Whenever the word "range" appears in a line of the listing, copy that line.

-=-=-=-=-

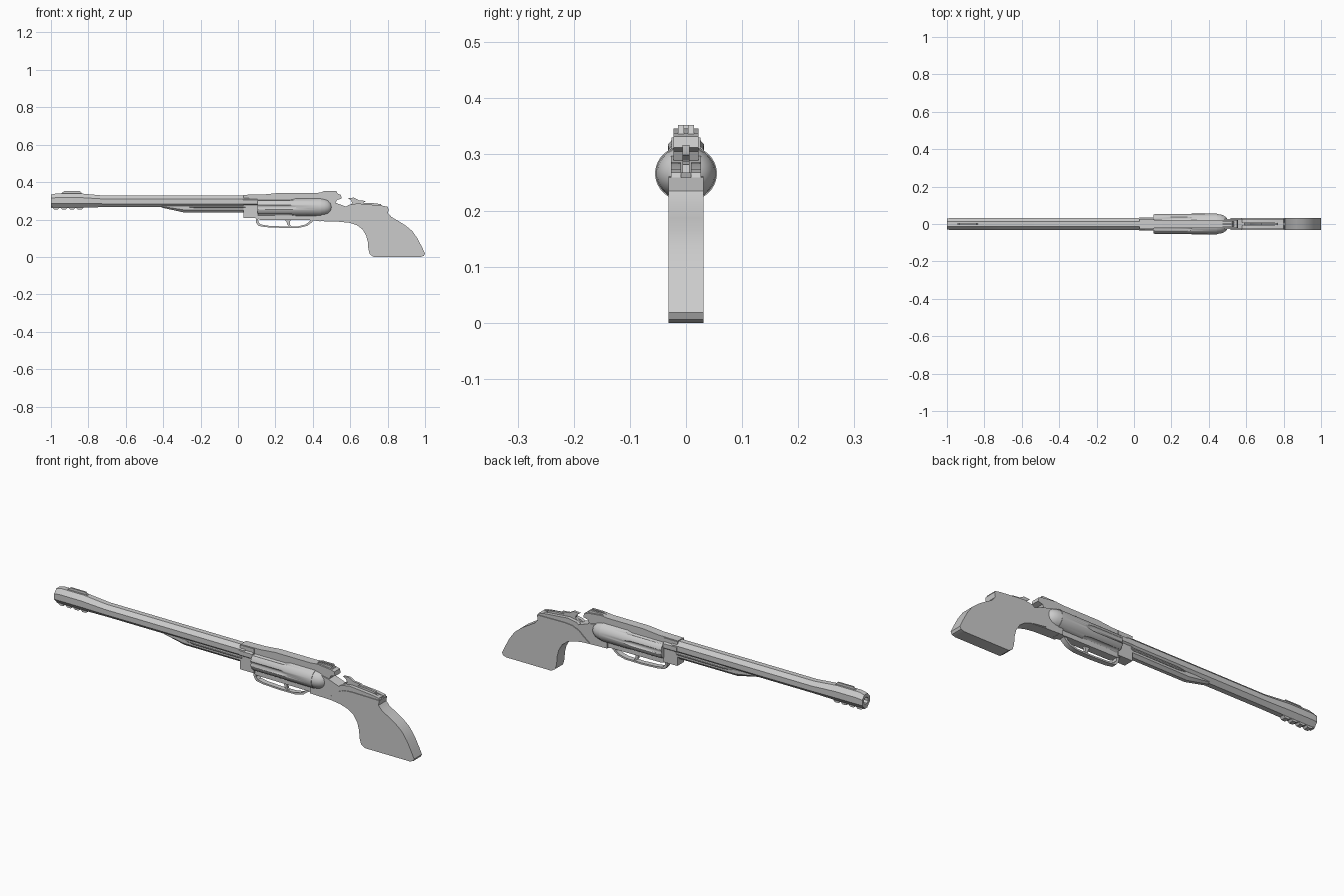
import bpy, bmesh
from math import sin, cos, pi, radians


def finish(name, bm, angle=30):
    bmesh.ops.recalc_face_normals(bm, faces=bm.faces)
    me = bpy.data.meshes.new(name)
    bm.to_mesh(me)
    bm.free()
    ob = bpy.data.objects.new(name, me)
    bpy.context.collection.objects.link(ob)
    bpy.ops.object.select_all(action='DESELECT')
    ob.select_set(True)
    bpy.context.view_layer.objects.active = ob
    bpy.ops.object.shade_smooth_by_angle(angle=radians(angle))
    return ob


def prism(name, outline, hw, y=0.0):
    """Side outline (x, z) extruded to y +- hw."""
    bm = bmesh.new()
    a = [bm.verts.new((x, y - hw, z)) for x, z in outline]
    b = [bm.verts.new((x, y + hw, z)) for x, z in outline]
    bm.faces.new(a)
    bm.faces.new(b[::-1])
    n = len(a)
    for i in range(n):
        bm.faces.new((a[i], b[i], b[(i + 1) % n], a[(i + 1) % n]))
    return finish(name, bm)


def box(name, x0, x1, z0, z1, hw, y=0.0):
    return prism(name, [(x0, z0), (x1, z0), (x1, z1), (x0, z1)], hw, y)


def loft(name, sections, n=8, y=0.0, angle=30):
    """Polygon rings along x; each section is (x, z low, z high, half width)."""
    bm = bmesh.new()
    k = 1 / cos(pi / n)
    rings = []
    for x, lo, hi, hw in sections:
        ring = []
        for i in range(n):
            t = 2 * pi * (i + 0.5) / n
            ring.append(bm.verts.new((x, y + hw * k * cos(t),
                                      (lo + hi) / 2 + (hi - lo) / 2 * k * sin(t))))
        rings.append(ring)
    for r, s in zip(rings, rings[1:]):
        for i in range(n):
            j = (i + 1) % n
            bm.faces.new((r[i], r[j], s[j], s[i]))
    bm.faces.new(rings[0])
    bm.faces.new(rings[-1])
    return finish(name, bm, angle)


# Octagonal barrel with swollen muzzle and bore
loft("barrel", [
    (-0.88, 0.288, 0.312, 0.012), (-1.0, 0.284, 0.316, 0.016),
    (-1.0, 0.266, 0.333, 0.030), (-0.97, 0.264, 0.340, 0.032),
    (-0.85, 0.264, 0.340, 0.032), (-0.72, 0.266, 0.328, 0.031),
    (0.06, 0.266, 0.328, 0.031)])

# Scalloped rib under the muzzle
scallops = [(-0.81, 0.28), (-1.0, 0.28), (-1.0, 0.262)]
for i in range(4):
    x = -0.99 + i * 0.042
    scallops += [(x, 0.262), (x + 0.008, 0.254), (x + 0.028, 0.254), (x + 0.036, 0.262)]
prism("muzzle_rib", scallops, 0.013)

# Front sight blade
prism("front_sight", [(-0.95, 0.335), (-0.83, 0.335), (-0.845, 0.352), (-0.93, 0.352)], 0.004)

# Under-barrel fore-end and its side rods
loft("fore_end", [(-0.41, 0.264, 0.285, 0.018), (-0.29, 0.238, 0.285, 0.021),
                  (0.06, 0.238, 0.285, 0.023)])
for s, side in ((-1, "right"), (1, "left")):
    loft("side_rod_" + side, [(-0.27, 0.267, 0.270, 0.002), (-0.23, 0.262, 0.275, 0.006),
                             (0.04, 0.262, 0.275, 0.006)], y=s * 0.022)

# Frame: front block, collar, top strap, bottom strap
box("frame_front", 0.03, 0.108, 0.208, 0.33, 0.026)
loft("frame_collar", [(0.028, 0.268, 0.320, 0.034), (0.104, 0.268, 0.320, 0.034)])
prism("top_strap", [
    (0.03, 0.305), (0.03, 0.332), (0.14, 0.334), (0.22, 0.342), (0.42, 0.342),
    (0.455, 0.346), (0.53, 0.338), (0.55, 0.332), (0.555, 0.312), (0.53, 0.305),
    (0.52, 0.285), (0.46, 0.285), (0.44, 0.305)], 0.022)
prism("bottom_strap", [(0.09, 0.208), (0.12, 0.198), (0.40, 0.196), (0.44, 0.19),
                       (0.44, 0.222), (0.09, 0.222)], 0.020)

# Rear sight leaf with two posts
for s, side in ((-1, "right"), (1, "left")):
    prism("rear_sight_" + side, [(0.43, 0.338), (0.46, 0.352), (0.525, 0.352),
                                (0.535, 0.335)], 0.005, s * 0.009)

# Rear frame and the tang cheeks either side of the hammer slot
prism("frame_rear", [
    (0.42, 0.192), (0.54, 0.188), (0.62, 0.18), (0.70, 0.20), (0.79, 0.24), (0.80, 0.268),
    (0.66, 0.266), (0.58, 0.268), (0.52, 0.29), (0.47, 0.30), (0.42, 0.30)], 0.027)
for s, side in ((-1, "right"), (1, "left")):
    prism("tang_cheek_" + side, [(0.56, 0.255), (0.805, 0.255), (0.80, 0.268), (0.77, 0.274),
                                (0.64, 0.286), (0.59, 0.278)], 0.009, s * 0.018)

# Hammer with a hooked spur
prism("hammer", [
    (0.58, 0.26), (0.61, 0.288), (0.605, 0.302), (0.588, 0.314), (0.62, 0.317),
    (0.645, 0.303), (0.685, 0.299), (0.67, 0.289), (0.72, 0.288), (0.765, 0.282),
    (0.77, 0.26)], 0.006)

# Fluted cylinder
ZC = 0.266
drum = loft("cylinder", [(0.104, ZC - 0.046, ZC + 0.046, 0.051),
                         (0.114, ZC - 0.050, ZC + 0.050, 0.055),
                         (0.445, ZC - 0.050, ZC + 0.050, 0.055)], 36)
for i in range(6):
    t = i * pi / 3
    y, z = 0.062 * cos(t), ZC + 0.057 * sin(t)
    cut = loft("flute_cutter_%d" % i, [
        (0.05, z - 0.015, z + 0.015, 0.015), (0.27, z - 0.015, z + 0.015, 0.015),
        (0.305, z - 0.010, z + 0.010, 0.010), (0.325, z - 0.002, z + 0.002, 0.002)], 12, y)
    cut.hide_render = True
    cut.hide_set(True)
    m = drum.modifiers.new("flute", 'BOOLEAN')
    m.operation, m.object, m.solver = 'DIFFERENCE', cut, 'EXACT'

# Rounded recoil shield behind the cylinder
loft("recoil_shield", [(x, ZC - r * 0.9, ZC + r * 0.9, r) for x, r in (
    (0.445, 0.053), (0.462, 0.051), (0.480, 0.045), (0.494, 0.035),
    (0.503, 0.020), (0.505, 0.006))], 24, angle=40)

# Trigger guard band and trigger
outer = [(0.095, 0.21), (0.097, 0.182), (0.11, 0.166), (0.15, 0.159), (0.24, 0.155),
         (0.33, 0.156), (0.37, 0.166), (0.395, 0.185), (0.41, 0.205)]
inner = [(0.392, 0.205), (0.38, 0.187), (0.36, 0.173), (0.325, 0.164), (0.24, 0.163),
         (0.155, 0.167), (0.12, 0.174), (0.109, 0.186), (0.107, 0.21)]
prism("trigger_guard", outer + inner, 0.013)
prism("trigger", [(0.245, 0.205), (0.285, 0.205), (0.277, 0.188), (0.278, 0.172), (0.288, 0.161),
                  (0.276, 0.162), (0.264, 0.172), (0.260, 0.187)], 0.006)

# Grip
prism("grip", [
    (0.515, 0.194), (0.545, 0.217), (0.575, 0.243), (0.61, 0.257), (0.65, 0.261),
    (0.806, 0.259), (0.802, 0.235), (0.82, 0.214), (0.866, 0.187), (0.90, 0.165),
    (0.932, 0.138), (0.96, 0.098), (0.984, 0.052), (1.0, 0.018), (0.994, 0.006),
    (0.975, 0.0), (0.725, 0.0), (0.705, 0.014), (0.697, 0.04), (0.694, 0.08), (0.685, 0.115),
    (0.665, 0.148), (0.635, 0.17), (0.59, 0.184)], 0.031)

-=-=-=-=-

__EXERCISE RESPONSE__
    for i in range(n):
        for i in range(n):
        for i in range(n):
for i in range(4):
for i in range(6):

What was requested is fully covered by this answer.